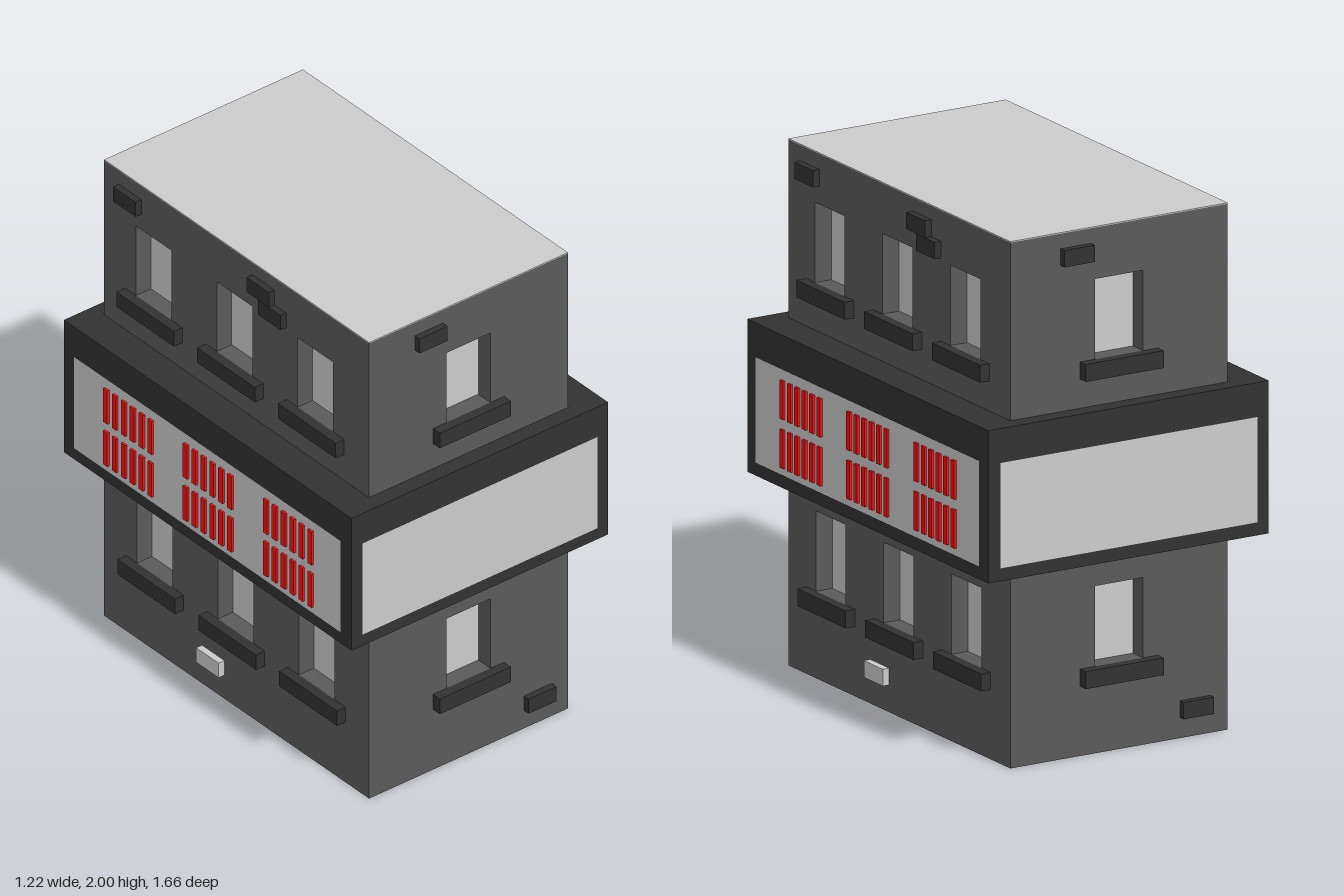
import * as THREE from 'three';

const W = 0.93, D = 1.53, H = 2;           // tower width, depth, height
const BW = 1.2, BD = 1.66;                 // sign band width and depth
const REVEAL = 0.07, SLAB = 0.004;         // window recess, roof/floor thickness
const WIN_W = 0.205, WIN_H = 0.305, SILL_W = 0.333, SILL_H = 0.066;

const mat = (color) => new THREE.MeshStandardMaterial({ color });
const light = mat(0xcccccc), wallGrey = mat(0x5a5a5a), trim = mat(0x323232), red = mat(0xf81010);

function box(name, material, w, h, d, x, y, z) {
  const mesh = new THREE.Mesh(new THREE.BoxGeometry(w, h, d), material);
  mesh.name = name;
  mesh.position.set(x, y, z);
  return mesh;
}

// One side of the building, drawn facing +z with its outer wall surface at z = 0.
// windows: [centre, bottom], bricks: [centre x, centre y, material]
function facade(name, wallWidth, windows, bricks) {
  const g = new THREE.Group();
  g.name = name;
  const w = wallWidth / 2;
  const shape = new THREE.Shape([
    new THREE.Vector2(-w, SLAB), new THREE.Vector2(w, SLAB),
    new THREE.Vector2(w, H - SLAB), new THREE.Vector2(-w, H - SLAB),
  ]);
  for (const [x, y] of windows) {
    const a = x - WIN_W / 2, b = x + WIN_W / 2;
    shape.holes.push(new THREE.Path([
      new THREE.Vector2(a, y), new THREE.Vector2(a, y + WIN_H),
      new THREE.Vector2(b, y + WIN_H), new THREE.Vector2(b, y),
    ]));
    g.add(box('windowSill', trim, SILL_W, SILL_H, 0.04, x, y - SILL_H / 2, 0.02));
  }
  const wall = new THREE.Mesh(
    new THREE.ExtrudeGeometry(shape, { depth: REVEAL, bevelEnabled: false }), wallGrey);
  wall.name = 'wall';
  wall.position.z = -REVEAL;
  g.add(wall);
  for (const [x, y, m] of bricks) g.add(box('brick', m, 0.13, 0.064, 0.027, x, y, 0.0135));
  return g;
}

function signPanel(width) {
  const panel = new THREE.Mesh(new THREE.PlaneGeometry(width, 0.4), light);
  panel.name = 'signPanel';
  panel.position.y = 0.99;
  return panel;
}

// Front and right side together; the other half is the same turned by 180 degrees
function half(name) {
  const g = new THREE.Group();
  g.name = name;

  const front = facade('shortSide', W, [[0, 0.33], [0, 1.496]],
    [[-0.185, 1.907, trim], [0.325, 0.11, trim]]);
  front.position.z = D / 2;

  const sideWindows = [];
  for (const x of [-0.467, 0, 0.467]) sideWindows.push([x - 0.005, 0.33], [x - 0.012, 1.5]);
  const side = facade('longSide', D - 2 * REVEAL, sideWindows, [
    [-0.615, 1.905, trim], [0.155, 1.912, trim], [0.222, 1.847, trim], [-0.135, 0.135, light],
  ]);
  side.rotation.y = Math.PI / 2;
  side.position.x = W / 2;

  const frontSign = signPanel(1.1);
  frontSign.position.z = BD / 2 + 0.002;

  // Long sign with three groups of two rows of red bars
  const sideSign = new THREE.Group();
  sideSign.name = 'longSign';
  sideSign.rotation.y = Math.PI / 2;
  sideSign.position.x = BW / 2 + 0.002;
  sideSign.add(signPanel(1.54));
  for (const start of [-0.578, -0.118, 0.345])
    for (const y of [0.892, 1.078])
      for (let i = 0; i < 6; i++)
        sideSign.add(box('redBar', red, 0.024, 0.146, 0.01, start + i * 0.0513, y, 0.005));

  g.add(front, side, frontSign, sideSign);
  return g;
}

export function createModel() {
  const model = new THREE.Group();
  model.name = 'building';

  // Light core shows through the window openings as panes
  model.add(box('windowPanes', light, W - 2 * REVEAL, H - 2 * SLAB, D - 2 * REVEAL, 0, H / 2, 0));
  model.add(box('roof', light, W, SLAB, D, 0, H - SLAB / 2, 0));
  model.add(box('floor', wallGrey, W, SLAB, D, 0, SLAB / 2, 0));
  model.add(box('signBand', trim, BW, 0.58, BD, 0, 1.03, 0));

  const back = half('backAndLeft');
  back.rotation.y = Math.PI;
  model.add(half('frontAndRight'), back);
  return model;
}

● **TASK PROMPT**: In the data above, how many lines contain the word "SLAB"? Write the number only.

● **YOUR RESPONSE**: 6